The modern border dates from the period of the Raj when Britain controlled India, including what is now Pakistan. In 1899 the British, via its envoy to China Sir Claude MacDonald, proposed what became known as the MacDonald Line to the Chinese government, however the Chinese never responded to the proposal and thus the border was never formalised.

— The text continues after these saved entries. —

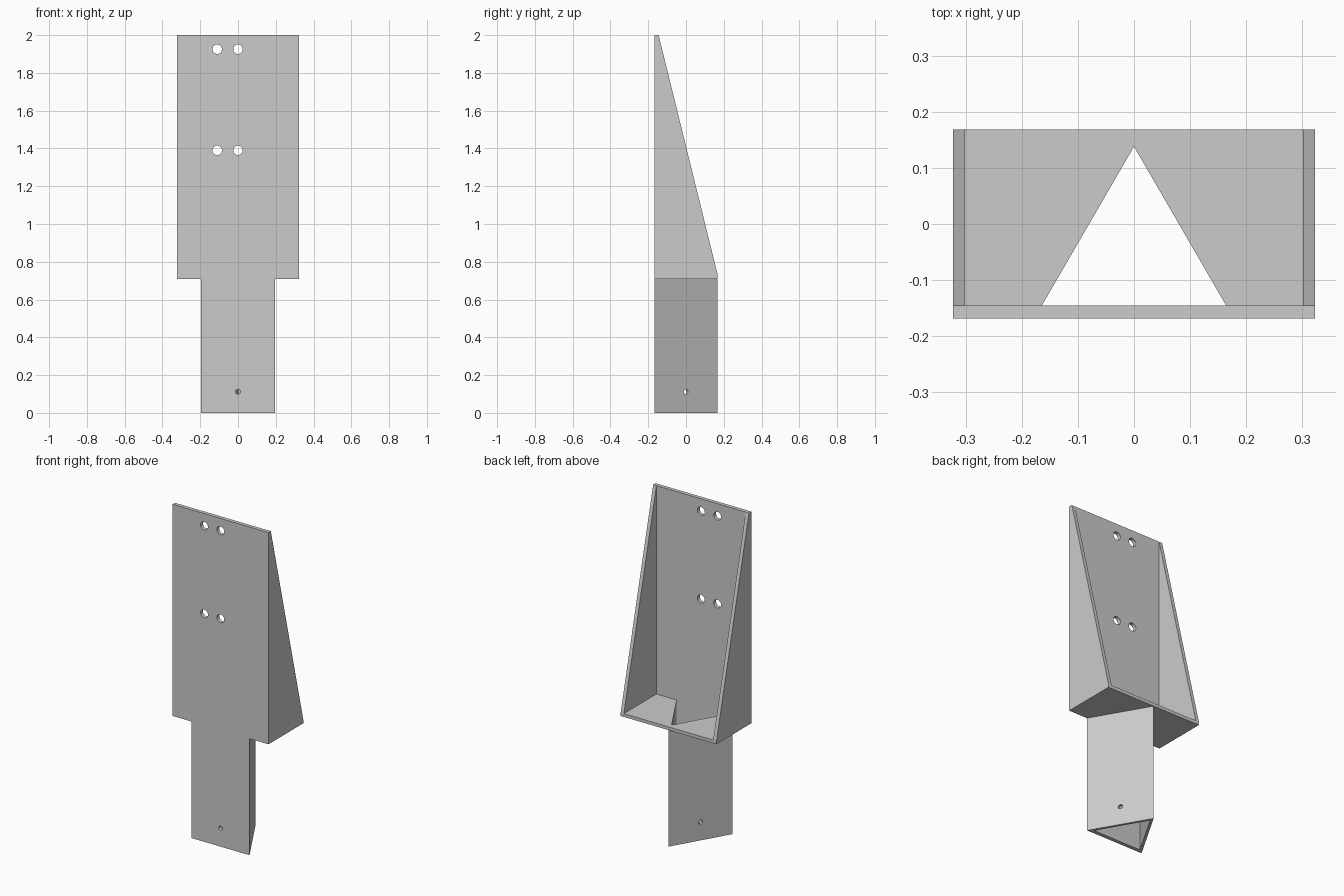
import bpy, bmesh, math
from mathutils import Matrix, Vector

cube = bpy.data.objects.get("Cube")
if cube:
    bpy.data.objects.remove(cube, do_unlink=True)

mat = bpy.data.materials.new("plain grey")
mat.use_nodes = True
grey = (0.6, 0.6, 0.6, 1)
mat.diffuse_color = grey
mat.node_tree.nodes["Principled BSDF"].inputs["Base Color"].default_value = grey

FRONT, BACK = -0.168, 0.168      # outer depth
INNER = -0.145                   # inside face of the front plate
HALF_W, WALL = 0.323, 0.022
SHELF, FLOOR = 0.71, 0.73        # underside and top of the tray floor


def link(name, bm):
    bmesh.ops.recalc_face_normals(bm, faces=bm.faces)
    mesh = bpy.data.meshes.new(name)
    bm.to_mesh(mesh)
    bm.free()
    mesh.materials.append(mat)
    obj = bpy.data.objects.new(name, mesh)
    bpy.context.collection.objects.link(obj)
    return obj


def extrude(name, points, offset):
    """Solid made by sweeping a flat polygon along an offset."""
    bm = bmesh.new()
    face = bm.faces.new([bm.verts.new(p) for p in points])
    swept = bmesh.ops.extrude_face_region(bm, geom=[face], use_keep_orig=True)
    verts = [g for g in swept["geom"] if isinstance(g, bmesh.types.BMVert)]
    bmesh.ops.translate(bm, verts=verts, vec=offset)
    return link(name, bm)


def triangle(name, half, base, apex, z0, z1):
    points = [(-half, base, z0), (half, base, z0), (0, apex, z0)]
    return extrude(name, points, (0, 0, z1 - z0))


def drill(name, center, direction, radius, depth):
    bm = bmesh.new()
    turn = Vector(direction).to_track_quat('Z', 'Y').to_matrix().to_4x4()
    bmesh.ops.create_cone(bm, cap_ends=True, segments=32, radius1=radius,
                          radius2=radius, depth=depth,
                          matrix=Matrix.Translation(center) @ turn)
    return link(name, bm)


# Wedge-sided upper tray
profile = [(FRONT, SHELF), (BACK, SHELF), (BACK, FLOOR), (INNER, 2), (FRONT, 2)]
bracket = extrude("mounting_bracket", [(-HALF_W, y, z) for y, z in profile],
                  (2 * HALF_W, 0, 0))

# Triangular socket below, flush with the front plate
socket = triangle("socket", 0.195, FRONT, BACK, 0, SHELF + 0.01)

# Tray hollow and the triangular passage through floor and socket
w = HALF_W - WALL
hollow = extrude("tray_hollow", [(-w, INNER, FLOOR), (w, INNER, FLOOR),
                                 (w, 1, FLOOR), (-w, 1, FLOOR)], (0, 0, 2))
passage = triangle("passage", 0.164, INNER, 0.138, -0.1, 0.8)

# Four screw holes in the plate
cutters = [hollow, passage]
for x in (-0.11, 0):
    for z in (1.39, 1.925):
        cutters.append(drill("screw_hole", (x, FRONT, z), (0, 1, 0), 0.025, 0.1))

# One pin hole in the middle of each socket wall
for center, angle in (((0, FRONT), -90), ((0.0975, 0), 30), ((-0.0975, 0), 150)):
    a = math.radians(angle)
    cutters.append(drill("pin_hole", (*center, 0.112),
                         (math.cos(a), math.sin(a), 0), 0.013, 0.08))

# Combine into one solid
for tool, operation in [(socket, 'UNION')] + [(c, 'DIFFERENCE') for c in cutters]:
    mod = bracket.modifiers.new(tool.name, 'BOOLEAN')
    mod.operation, mod.solver, mod.object = operation, 'EXACT', tool
bpy.context.view_layer.update()
result = bracket.evaluated_get(bpy.context.evaluated_depsgraph_get())
solid = bpy.data.meshes.new_from_object(result)
bracket.modifiers.clear()
bracket.data = solid
for tool in [socket] + cutters:
    bpy.data.objects.remove(tool, do_unlink=True)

Over the following decades a variety of maps issued by all sides in the dispute, showing wildly varying boundaries. India and Pakistan inherited the dispute upon independence in 1947, further complicated by their dispute over ownership of Jammu and Kashmir. The issue came to the fore in the early 1960s, at a time of intense tension in the region due to ongoing failure to solve the Indo-Pakistani dispute over Kashmir, a much greater Chinese presence in Tibet, and the Sino-Indian War of 1962 in which China had seized control of the Indian-claimed Aksai Chin region. In 1961 China and Pakistan agreed in principle to demarcate their common border; negotiations commenced the following year, with the final Sino-Pakistan Agreement being signed in 1963. Both sides made concessions in the treaty, including Pakistani giving China the area known around the Shaksgam Valley known as the Trans-Karakoram Tract. Following the treaty a series of maps and aerial surveys of the border area were made and boundary pillars were installed.

The Khunjerab Pass is the only modern day border crossing between China and Pakistan, accessed via the Karakoram Highway. Historically the Mintaka Pass and Kilik Pass have also been used; however those crossings do not have vehicle access and are closed.